The experience of the pandemic encouraged business flexibility, more effective project management, sparked recruitment trends, and brought remote work into focus. Many of the changes that were implemented for short-term survival may just be the key to a thriving business for years to come.
Flexibility & Adaptation
It goes without saying that the ability to adapt to difficult circumstances is critical. Across the world, business started reskilling workers, restructured onboarding programs, and changed their budget priorities. Adapting to new work conditions and pandemic safety guidelines meant having to be creative in the face of new challenges.
More Effective Project Management
The more tasks an employee takes on, the greater the need for effective project management. Because less resources are being spent on office management and upkeep, businesses can reinvest in collaborative project management communication tools to maintain productivity. As such, the pandemic helped accelerate digitization trends that were already years in the making.
The pandemic increased workload, decreased headcount, and shortened deadlines. Thus, businesses needed to expand job descriptions to encompass a broader range of responsibilities. For example, contingent workers with a wide range of competencies hired for specific duties are now adapting to changing needs by covering other tasks within their area of expertise. Recruitment trends are changing as employers look for more diverse skill sets. The engagement of contingent workers continues as businesses require additional assistance without the added costs of a permanent, full-time employee.
COVID-19 appeared suddenly and stayed longer than anyone expected. The crisis brought new attention to the role of resilience in business planning. Widespread disruptions can occur at any time and place, and it is up to business leaders to prepare for the worst-case scenarios. Both employees and employers need to actively engage in consistent training and learning. Employers also need to know their employees – specifically their range of talents, skills, and certifications - to place them in positions which best utilize their abilities.
One of the biggest adjustments to COVID-19 is remote work, as businesses went from digitizing client-business relations to employer-employee relations. While some companies have been hesitant to fully embrace remote work in the past, PwC reports that 91% of surveyed employers observed an increase in worker productivity in remote work settings. With many employees favoring remote work or a hybrid remote-office work setting, physical office spaces are seeing less traffic. As a result, many companies may reevaluate their real estate needs to cut operating costs.
The changes made to the work environment have caused many to examine the work-life balance of employees.

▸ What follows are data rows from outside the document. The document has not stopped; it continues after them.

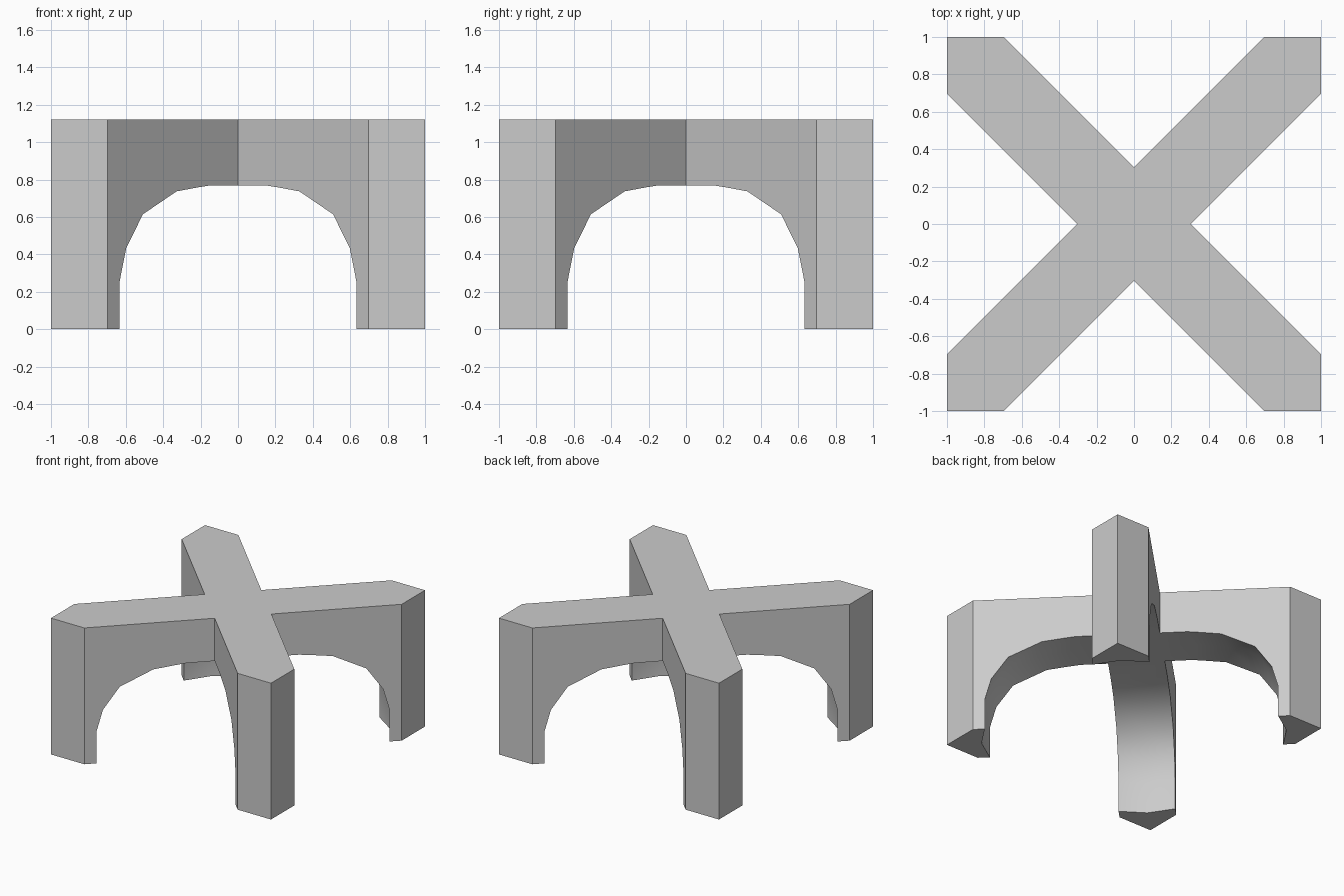
import bpy, bmesh, math
from mathutils import Matrix, Vector

HEIGHT = 1.12

cube = bpy.data.objects.get("Cube")
if cube:
    bpy.data.objects.remove(cube)

grey = bpy.data.materials.new("plain grey")
grey.use_nodes = True
grey.diffuse_color = (0.6, 0.6, 0.6, 1)
grey.node_tree.nodes["Principled BSDF"].inputs["Base Color"].default_value = (0.6, 0.6, 0.6, 1)


def make_object(name, bm):
    bmesh.ops.recalc_face_normals(bm, faces=bm.faces)
    mesh = bpy.data.meshes.new(name)
    bm.to_mesh(mesh)
    bm.free()
    mesh.materials.append(grey)
    obj = bpy.data.objects.new(name, mesh)
    bpy.context.collection.objects.link(obj)
    return obj


# Crossed arms with pointed ends: a quarter outline repeated around z, then extruded
bm = bmesh.new()
quarter = [Vector((0.303, 0, 0)), Vector((1, 0.697, 0)), Vector((1, 1, 0)), Vector((0.697, 1, 0))]
outline = [Matrix.Rotation(i * math.pi / 2, 3, "Z") @ p for i in range(4) for p in quarter]
base = bm.faces.new([bm.verts.new(p) for p in outline])
top = bmesh.ops.extrude_face_region(bm, geom=[base])["geom"]
bmesh.ops.translate(bm, verts=[v for v in top if isinstance(v, bmesh.types.BMVert)],
                    vec=(0, 0, HEIGHT))
vault = make_object("crossed_arch", bm)

# Faceted dome that hollows out the underside
profile = [(1.152, -0.1), (1.152, 0.255), (1.102, 0.435), (0.975, 0.615),
           (0.721, 0.737), (0.48, 0.769)]
SIDES = 16
bm = bmesh.new()
rings = [[bm.verts.new((r * math.cos(math.tau * i / SIDES), r * math.sin(math.tau * i / SIDES), z))
          for i in range(SIDES)] for r, z in profile]
for low, high in zip(rings, rings[1:]):
    for i in range(SIDES):
        j = (i + 1) % SIDES
        bm.faces.new((low[i], low[j], high[j], high[i]))
bm.faces.new(rings[0])
bm.faces.new(rings[-1])
dome = make_object("dome_cutter", bm)
dome.hide_render = True

# Cut the hollow, then drop the cutter
cut = vault.modifiers.new("hollow", "BOOLEAN")
cut.operation = "DIFFERENCE"
cut.solver = "EXACT"
cut.object = dome
bpy.ops.object.select_all(action="DESELECT")
vault.select_set(True)
bpy.context.view_layer.objects.active = vault
bpy.ops.object.modifier_apply(modifier=cut.name)
bpy.data.objects.remove(dome)

# Smooth underside, crisp outer edges
bpy.ops.object.shade_smooth_by_angle(angle=math.radians(35))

Businesses continue to look for new ways of promoting mental and physical health in the absence of in-office work. Corporate emphasis on work-life balance not only encourages employee loyalty but can also attract a wider pool of applicants and the attention of top-talent.
How We Support Our Clients
HCMWorks is a contingent workforce solutions provider which assists companies in acquiring talent, managing costs, minimizing risk and optimizing processes. To learn more about how HCMWorks can help optimize your hiring practices, get in touch with an expert.